  1. Over the years, we have gone through stages where she crawls in bed with us, never lasting very long, but we definitely revisit it. Recently her ten year old self discovered that she’s actually too big to crawl into bed with us anymore, there’s just not enough room, so we may finally have gotten through this. Maybe.

  2. You know my story is similar. There are moments I wonder why we even have bedroom for the girls. Oddly, for my middle girl, if I get her to bed early (starting the wind down at 6) she doesn’t wake at night. It’s a pain (kind of) but the sleep is brilliant.

  3. aunt sue

    I remember when your lovely husband was a wee lad of about 3 and HATED to sleep alone (night fear)–or at least with just Eli in the room. One time he toddled out to the living room where I was hanging out with his parents and he said tearfully that he was afraid he’s stop breathing when he wnet to sleep. Poor little Ben! So anxious! Then his quick-thinking dad went and got a little houseplant (I think it was a 4-inch cactus!) and said he’d put it in his room to be safe because plants produce oxygen, and he’d never run out of air. Worked like a wonder! [And for the record, we only tried once to make Henry sleep alone in his crib, but after the third night hours-long sobbing and screaming–from a normally happy little boy–we looked at each other and said “Why are we doing this again?” Peer pressure. He came back to bed with us, wrapped up like a burrito, and the rest is history.] love, Susan “Attachment Parenting” Turner

  4. aunt sue

    I remember when your lovely husband was a wee lad of about 3 and HATED to sleep alone (night fear)–or at least with just Eli in the room. One time he toddled out to the living room where I was hanging out with his parents and he said tearfully that he was afraid he’d stop breathing when he went to sleep. Poor little Ben! So anxious! Then his quick-thinking dad went and got a little houseplant (I think it was a 4-inch cactus!) and said he’d put it in his room to be safe because plants produce oxygen, and he’d never run out of air. Worked like a wonder! [And for the record, we only tried once to make Henry sleep alone in his crib, but after the third night of hours-long sobbing and screaming–from a normally happy little boy–we looked at each other and said “Why are we doing this again?” Peer pressure. He came back to bed with us, wrapped up like a burrito, and the rest is history. I’m just sayin’..] love, Susan “Attachment Parenting” Turner

  5. I don’t fault anyone doing what it takes to get a good night’s sleep. I am very lucky that both of my kids were good sleepers. I remember when I was a single parent with Javi for his first year and there was one night where he cried for hours and hours. I acutely remember wanting to throw him out the window just so I could rest. The crying ended and we’ve been well rested ever since. I knew — and I guess the universe knew, too — that I couldn’t be the parent of a child with sleep issues. Good for you for figuring out how to make it work for everyone!
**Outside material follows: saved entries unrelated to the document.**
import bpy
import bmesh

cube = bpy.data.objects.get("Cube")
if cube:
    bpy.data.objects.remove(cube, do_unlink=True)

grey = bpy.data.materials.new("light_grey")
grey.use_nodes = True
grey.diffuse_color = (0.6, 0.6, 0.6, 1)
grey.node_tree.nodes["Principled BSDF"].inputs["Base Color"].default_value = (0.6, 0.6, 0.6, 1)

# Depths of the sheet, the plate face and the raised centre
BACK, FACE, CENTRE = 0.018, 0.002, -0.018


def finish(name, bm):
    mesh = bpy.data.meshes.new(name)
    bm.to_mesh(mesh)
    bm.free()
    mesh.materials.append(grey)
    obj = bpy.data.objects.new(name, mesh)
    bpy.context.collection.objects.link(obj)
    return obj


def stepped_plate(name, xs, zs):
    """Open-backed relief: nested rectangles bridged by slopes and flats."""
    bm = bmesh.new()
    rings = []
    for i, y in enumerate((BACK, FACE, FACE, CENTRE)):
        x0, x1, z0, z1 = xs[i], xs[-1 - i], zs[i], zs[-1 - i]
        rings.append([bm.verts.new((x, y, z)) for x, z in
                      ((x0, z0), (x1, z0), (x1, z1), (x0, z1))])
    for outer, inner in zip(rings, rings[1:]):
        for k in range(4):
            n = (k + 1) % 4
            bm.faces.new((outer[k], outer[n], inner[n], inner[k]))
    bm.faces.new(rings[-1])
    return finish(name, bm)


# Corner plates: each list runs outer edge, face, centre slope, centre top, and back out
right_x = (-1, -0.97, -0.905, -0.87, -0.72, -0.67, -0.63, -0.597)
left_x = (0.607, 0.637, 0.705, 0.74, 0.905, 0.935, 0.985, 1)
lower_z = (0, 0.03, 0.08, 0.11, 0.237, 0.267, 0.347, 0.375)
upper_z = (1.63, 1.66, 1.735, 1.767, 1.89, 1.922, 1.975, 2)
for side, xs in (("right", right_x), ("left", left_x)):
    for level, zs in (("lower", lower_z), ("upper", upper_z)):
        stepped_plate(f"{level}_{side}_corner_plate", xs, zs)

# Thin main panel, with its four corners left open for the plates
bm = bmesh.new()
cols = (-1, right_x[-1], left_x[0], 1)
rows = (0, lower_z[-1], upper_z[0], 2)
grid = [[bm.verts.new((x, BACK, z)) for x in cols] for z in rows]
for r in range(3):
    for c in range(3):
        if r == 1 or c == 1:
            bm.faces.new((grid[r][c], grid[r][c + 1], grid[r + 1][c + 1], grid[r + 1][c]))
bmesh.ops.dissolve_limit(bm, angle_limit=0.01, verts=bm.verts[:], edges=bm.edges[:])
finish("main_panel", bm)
  6. Tamar

    After reading your story I feel like I am very lucky. I have two kids too, a boy and girl, and they are really good sleepers. Thanks a lot for sharing.